WHAT THE EXERCISE ASKS - I'd like every line in the following listing that holds "half" copied.
RECORDS SHOWN section start
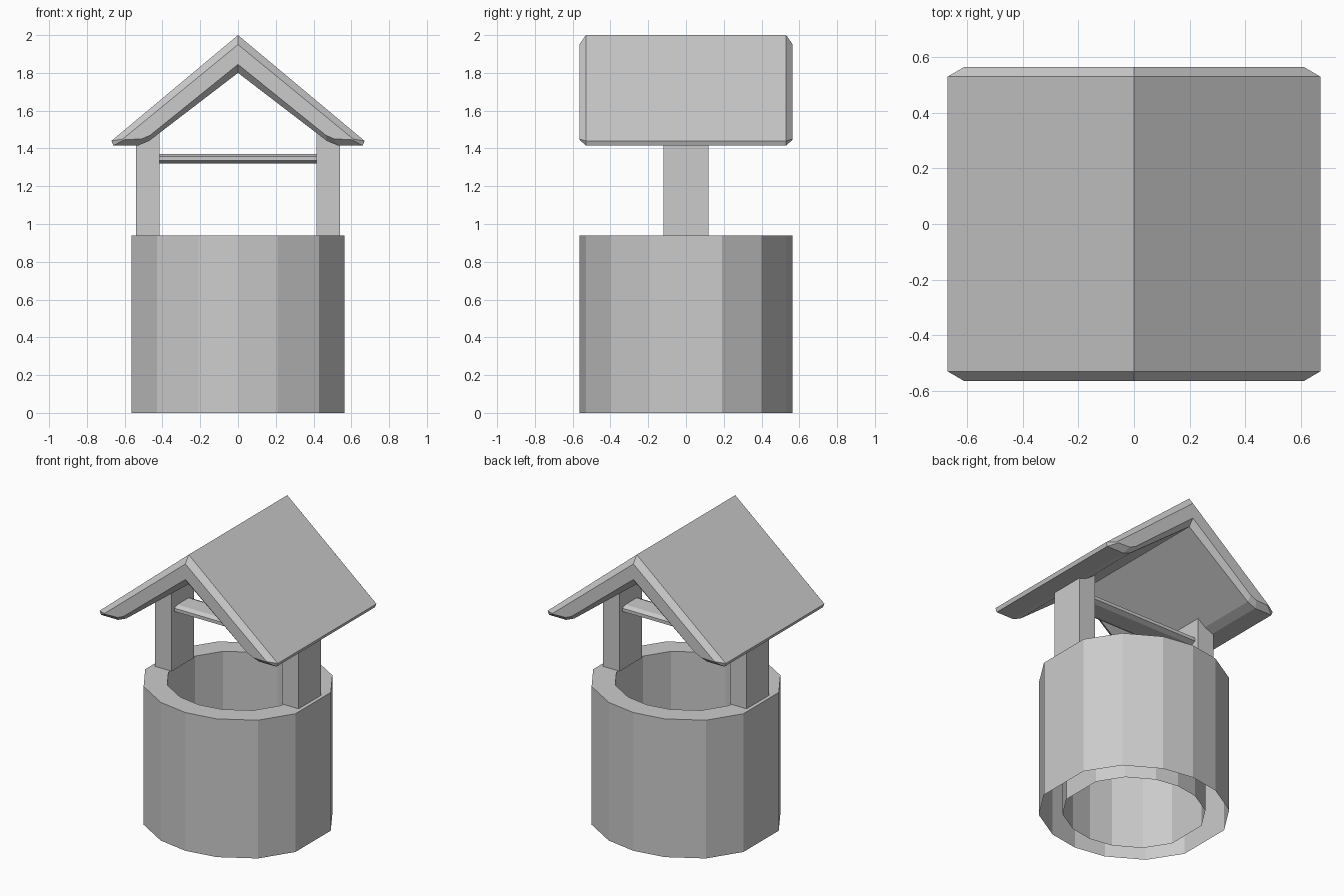
import bpy, bmesh

if "Cube" in bpy.data.objects:
    bpy.data.objects.remove(bpy.data.objects["Cube"])


def loft(name, rings, cap=True, closed=False):
    """Skin a list of equal-length point loops; cap the ends with n-gons if asked."""
    bm = bmesh.new()
    loops = [[bm.verts.new(p) for p in ring] for ring in rings]
    for a, b in zip(loops, loops[1:]):
        n = len(a)
        for i in range(n):
            j = (i + 1) % n
            bm.faces.new((a[i], a[j], b[j], b[i]))
    if cap:
        bm.faces.new(loops[0][::-1])
        bm.faces.new(loops[-1])
    bmesh.ops.recalc_face_normals(bm, faces=bm.faces)
    me = bpy.data.meshes.new(name)
    bm.to_mesh(me)
    bm.free()
    ob = bpy.data.objects.new(name, me)
    bpy.context.collection.objects.link(ob)
    return ob


# Well wall: 14-sided hollow ring, open underneath
quarter = [(0, .565), (.21, .53), (.43, .40), (.565, .19)]
right = quarter + [(x, -y) for x, y in reversed(quarter)]
plan = right + [(-x, y) for x, y in reversed(right[1:-1])]


def ring(scale, z):
    return [(x * scale, y * scale, z) for x, y in plan]


H = .94
loft("well_wall", [ring(1, 0), ring(1, H), ring(.75, H), ring(.75, 0)], cap=False)


# Posts with tops cut to the roof slope
def slab(x_in, x_out, y, z0, z_in, z_out):
    profile = [(x_in, z0), (x_out, z0), (x_out, z_out), (x_in, z_in)]
    return [[(x, s * y, z) for x, z in profile] for s in (-1, 1)]


for side, name in ((-1, "left_post"), (1, "right_post")):
    loft(name, slab(side * .415, side * .54, .12, H, 1.50, 1.43))

# Crossbar: flat plank with chamfered long edges
bar = [(-.09, 1.335), (-.06, 1.32), (.06, 1.32), (.09, 1.335),
       (.09, 1.357), (.06, 1.37), (-.06, 1.37), (-.09, 1.357)]
loft("crossbar", [[(x, y, z) for y, z in bar] for x in (-.415, .415)])


# Gable roof: mirrored chevron profile with chamfered ends
def chevron(half, y):
    pts = half + [(-x, z) for x, z in reversed(half[1:-1])]
    return [(x, y, z) for x, z in pts]


body = [(0, 2.0), (.67, 1.44), (.66, 1.415), (.53, 1.415), (.47, 1.44), (0, 1.80)]
end = [(0, 1.95), (.61, 1.45), (.60, 1.447), (.51, 1.45), (.465, 1.47), (0, 1.845)]
loft("roof", [chevron(end, -.565), chevron(body, -.53),
              chevron(body, .53), chevron(end, .565)])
RECORDS SHOWN section end
RESULT -
def chevron(half, y):
    pts = half + [(-x, z) for x, z in reversed(half[1:-1])]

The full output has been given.